▶ Exercise directions
Would you retype the entries from the first line to the line bearing "return (r *", both included, leaving out every picture?

Stored records:
++++++

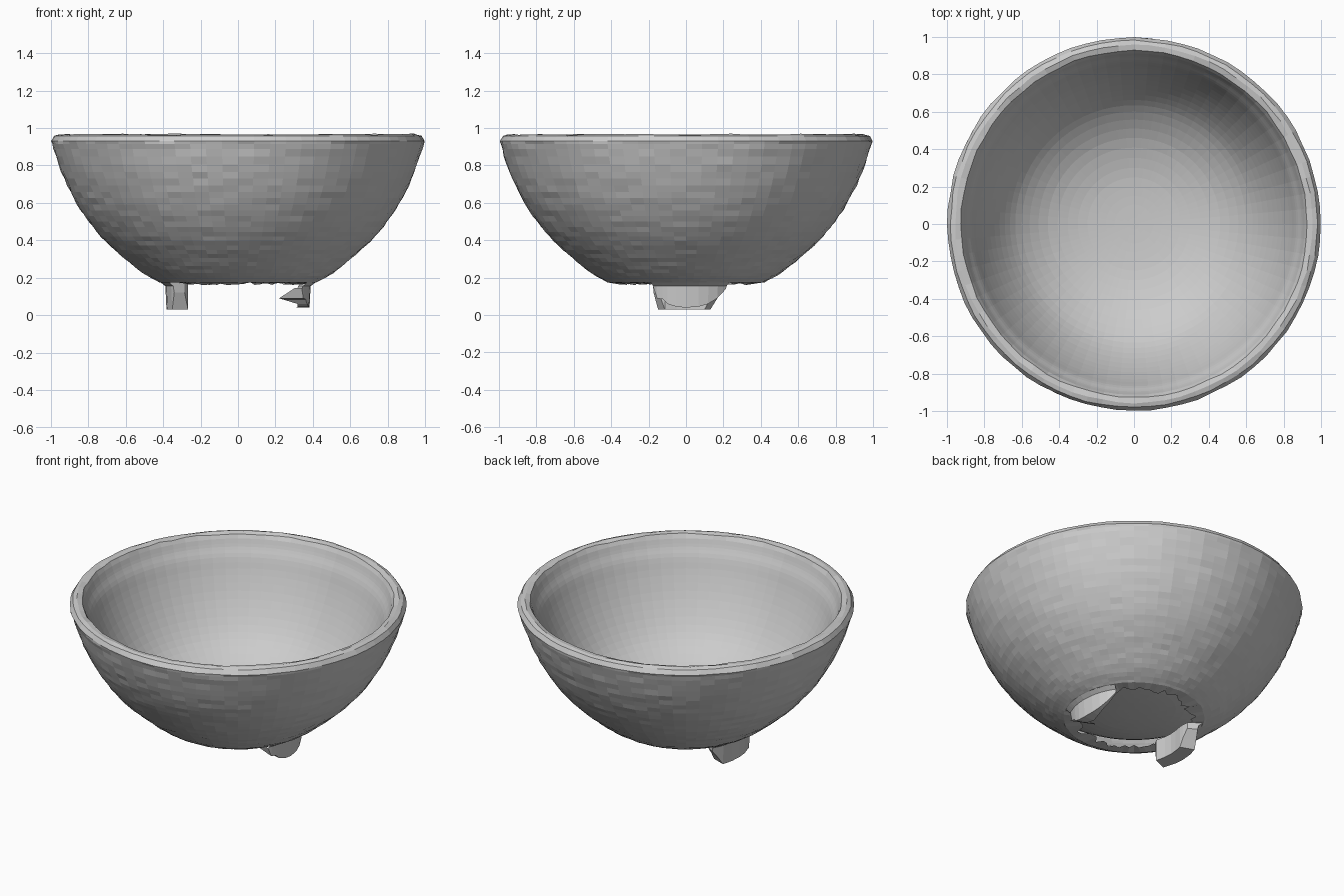
import bpy, bmesh, math, random

if "Cube" in bpy.data.objects:
    bpy.data.objects.remove(bpy.data.objects["Cube"])

random.seed(4)
SEG = 72


def finish(bm, name):
    bmesh.ops.recalc_face_normals(bm, faces=bm.faces)
    mesh = bpy.data.meshes.new(name)
    bm.to_mesh(mesh)
    bm.free()
    obj = bpy.data.objects.new(name, mesh)
    bpy.context.collection.objects.link(obj)
    return obj


def polar(r, a, z):
    return (r * math.cos(a), r * math.sin(a), z)


def refine(profile, n):
    # Smooth the profile with Catmull-Rom steps
    out = []
    for i in range(len(profile) - 1):
        p = [profile[max(0, min(len(profile) - 1, i + k))] for k in (-1, 0, 1, 2)]
        for s in range(n):
            t = s / n
            out.append(tuple(0.5 * (2 * b + (c - a) * t + (2 * a - 5 * b + 4 * c - d) * t * t
                                    + (3 * b - a - 3 * c + d) * t ** 3)
                             for a, b, c, d in zip(*p)))
    return out + [profile[-1]]


# Bowl: outer wall from the ragged hole, over the rim, down to the closed inside
outer = refine([(0.42, 0.175), (0.51, 0.225), (0.61, 0.305), (0.71, 0.395), (0.80, 0.50),
                (0.88, 0.625), (0.945, 0.765), (0.995, 0.915)], 4)
rim = [(0.999, 0.93), (0.982, 0.958), (0.955, 0.968), (0.925, 0.962)]
inner = refine([(0.912, 0.935), (0.895, 0.89), (0.867, 0.835), (0.83, 0.735), (0.77, 0.605),
                (0.69, 0.475), (0.60, 0.378), (0.46, 0.29), (0.30, 0.24), (0.15, 0.222),
                (0.03, 0.218)], 3)
profile = [(0.34, 0.168)] + outer + rim + inner

bm = bmesh.new()
rings = []
for k, (r, z) in enumerate(profile):
    ring = []
    for s in range(SEG):
        a = 2 * math.pi * s / SEG
        dr = dz = 0
        if k == 0:                                # ragged hole edge
            dr, dz = random.uniform(-0.03, 0.03), random.uniform(-0.008, 0.012)
        elif k <= len(outer) + 2:                 # rough outer wall
            dr = random.uniform(-0.006, 0.001)
        elif k <= len(outer) + 4:                 # uneven lip
            dr, dz = random.uniform(-0.004, 0.004), random.uniform(-0.006, 0.002)
        ring.append(bm.verts.new(polar(r + dr, a, z + dz)))
    rings.append(ring)
for lo, hi in zip(rings, rings[1:]):
    for s in range(SEG):
        t = (s + 1) % SEG
        bm.faces.new((lo[s], lo[t], hi[t], hi[s]))
bm.faces.new(rings[-1])
finish(bm, "bowl")


# Broken foot: curved remains of the foot ring with uneven lower edges
def foot_fragment(name, sections, solid):
    bm = bmesh.new()
    rows = []
    for deg, low, r_in in sections:
        a = math.radians(deg)
        pts = [(0.42, 0.18), (0.388, 0.155), (0.382, low), (r_in, low)]
        if solid:
            pts.append((r_in, 0.17))
        rows.append([bm.verts.new(polar(r, a, z)) for r, z in pts])
    for p, q in zip(rows, rows[1:]):
        for i in range(len(p) - 1):
            bm.faces.new((p[i], q[i], q[i + 1], p[i + 1]))
    if solid:
        bm.faces.new(rows[0])
        bm.faces.new(rows[-1])
    return finish(bm, name)


foot_fragment("foot_fragment_left",
              [(149, 0.13, 0.32), (155, 0.08, 0.30), (160, 0.03, 0.29), (170, 0.03, 0.285),
               (180, 0.03, 0.285), (190, 0.03, 0.285), (203, 0.03, 0.29), (207, 0.12, 0.32)],
              True)
foot_fragment("foot_fragment_right",
              [(-27, 0.145, 0.34), (-24, 0.09, 0.24), (-19, 0.085, 0.25), (-15, 0.06, 0.33),
               (-8, 0.045, 0.32), (0, 0.04, 0.31), (10, 0.045, 0.33), (18, 0.06, 0.35),
               (26, 0.09, 0.36), (34, 0.14, 0.37)],
              False)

++++++

▶ Solution
import bpy, bmesh, math, random

if "Cube" in bpy.data.objects:
    bpy.data.objects.remove(bpy.data.objects["Cube"])

random.seed(4)
SEG = 72


def finish(bm, name):
    bmesh.ops.recalc_face_normals(bm, faces=bm.faces)
    mesh = bpy.data.meshes.new(name)
    bm.to_mesh(mesh)
    bm.free()
    obj = bpy.data.objects.new(name, mesh)
    bpy.context.collection.objects.link(obj)
    return obj


def polar(r, a, z):
    return (r * math.cos(a), r * math.sin(a), z)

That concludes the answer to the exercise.